◆ **WHAT TO DO**
Please find every line in the entries below that contains the string "other", and copy it.

◆ **DATA FOR ANALYSIS**
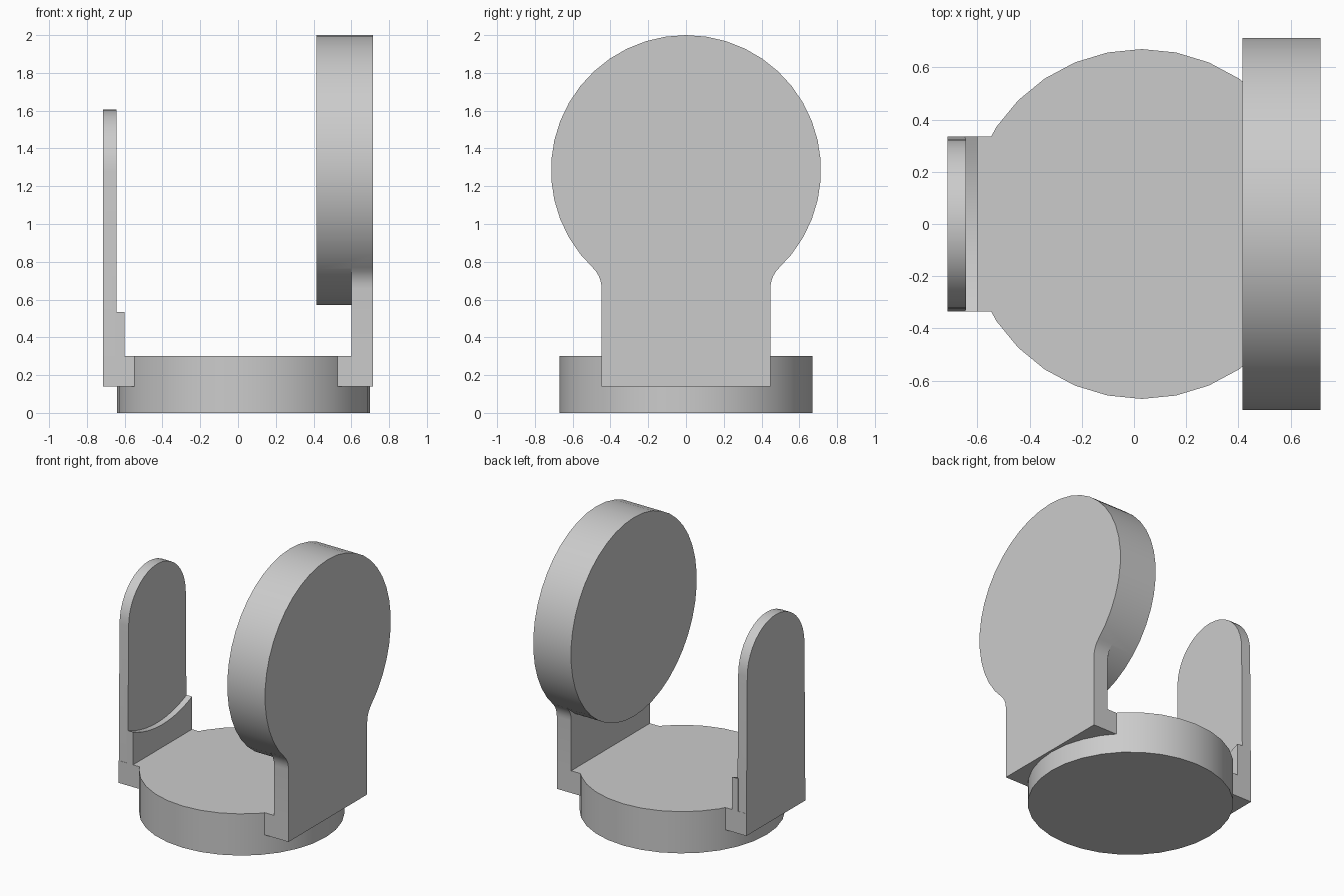
import bpy, bmesh
from math import sin, cos, pi, sqrt, atan2

cube = bpy.data.objects.get("Cube")
if cube:
    bpy.data.objects.remove(cube, do_unlink=True)

grey = bpy.data.materials.new("light_grey")
grey.use_nodes = True
colour = (0.6, 0.6, 0.6, 1)
grey.diffuse_color = colour
grey.node_tree.nodes["Principled BSDF"].inputs["Base Color"].default_value = colour


def arc(cy, cz, r, a0, a1, n):
    return [(cy + r * cos(a0 + (a1 - a0) * i / n), cz + r * sin(a0 + (a1 - a0) * i / n))
            for i in range(n + 1)]


def prism(name, outline, lo, hi, axis="X"):
    """Extrude a closed outline along X (outline in y, z) or Z (outline in x, y)."""
    bm = bmesh.new()
    place = (lambda u, v, d: (d, u, v)) if axis == "X" else (lambda u, v, d: (u, v, d))
    face = bm.faces.new([bm.verts.new(place(u, v, lo)) for u, v in outline])
    new = bmesh.ops.extrude_face_region(bm, geom=[face])["geom"]
    shift = place(0, 0, hi - lo)
    bmesh.ops.translate(bm, vec=shift, verts=[g for g in new if isinstance(g, bmesh.types.BMVert)])
    bmesh.ops.recalc_face_normals(bm, faces=bm.faces)
    mesh = bpy.data.meshes.new(name)
    bm.to_mesh(mesh)
    bm.free()
    mesh.materials.append(grey)
    obj = bpy.data.objects.new(name, mesh)
    bpy.context.collection.objects.link(obj)
    return obj


def activate(obj):
    bpy.ops.object.select_all(action="DESELECT")
    obj.select_set(True)
    bpy.context.view_layer.objects.active = obj


def combine(obj, other, operation="UNION", keep=False):
    activate(obj)
    mod = obj.modifiers.new("combine", "BOOLEAN")
    mod.operation, mod.solver, mod.object = operation, "EXACT", other
    bpy.ops.object.modifier_apply(modifier=mod.name)
    if not keep:
        bpy.data.objects.remove(other, do_unlink=True)


def rectangle(half, z0, z1):
    return [(-half, z0), (half, z0), (half, z1), (-half, z1)]


foot_z, deck_z = 0.14, 0.30

# Round base
base = prism("round_base", arc(0.03, 0, 0.67, 0, 2 * pi, 32)[:-1], 0, deck_z, "Z")

# Large disc on a filleted neck, with a foot hugging the base
neck, radius, mid_z, tangent_z = 0.447, 0.715, 1.285, 0.66
drop = mid_z - tangent_z
fillet = (neck ** 2 + drop ** 2 - radius ** 2) / (2 * (radius - neck))
turn = atan2(drop, -(neck + fillet))
side = arc(neck + fillet, tangent_z, fillet, pi, turn, 5)
neck_outline = [(-neck, foot_z), (neck, foot_z)] + side + [(-y, z) for y, z in reversed(side)]
paddle = prism("large_disc_support", arc(0, mid_z, radius, pi / 2, 2.5 * pi, 42)[:-1], 0.415, 0.715)
combine(paddle, prism("neck", neck_outline, 0.60, 0.715))
combine(paddle, prism("foot", rectangle(neck, foot_z, deck_z), 0.50, 0.715))
combine(paddle, base, "DIFFERENCE", keep=True)

# Slim round-topped plate with a hollowed step and a foot
half, tip = 0.335, 0.325
plate_outline = [(-half, foot_z), (half, foot_z)] + arc(0, 1.28, tip, 0, pi, 20)
plate = prism("slim_plate_support", plate_outline, -0.715, -0.643)
hollow = 0.82
step_angle = atan2(half, sqrt(hollow ** 2 - half ** 2))
centre_z = 0.535 + hollow * cos(step_angle)
step_top = arc(0, centre_z, hollow, -pi / 2 + step_angle, -pi / 2 - step_angle, 12)
combine(plate, prism("step", [(-half, foot_z), (half, foot_z)] + step_top, -0.65, -0.60))
combine(plate, prism("foot", rectangle(half, foot_z, deck_z), -0.715, -0.52))
combine(plate, base, "DIFFERENCE", keep=True)

for obj in (base, paddle, plate):
    activate(obj)
    bpy.ops.object.shade_smooth_by_angle(angle=pi / 6)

◆ **RESPONSE AREA**
def combine(obj, other, operation="UNION", keep=False):
    mod.operation, mod.solver, mod.object = operation, "EXACT", other
        bpy.data.objects.remove(other, do_unlink=True)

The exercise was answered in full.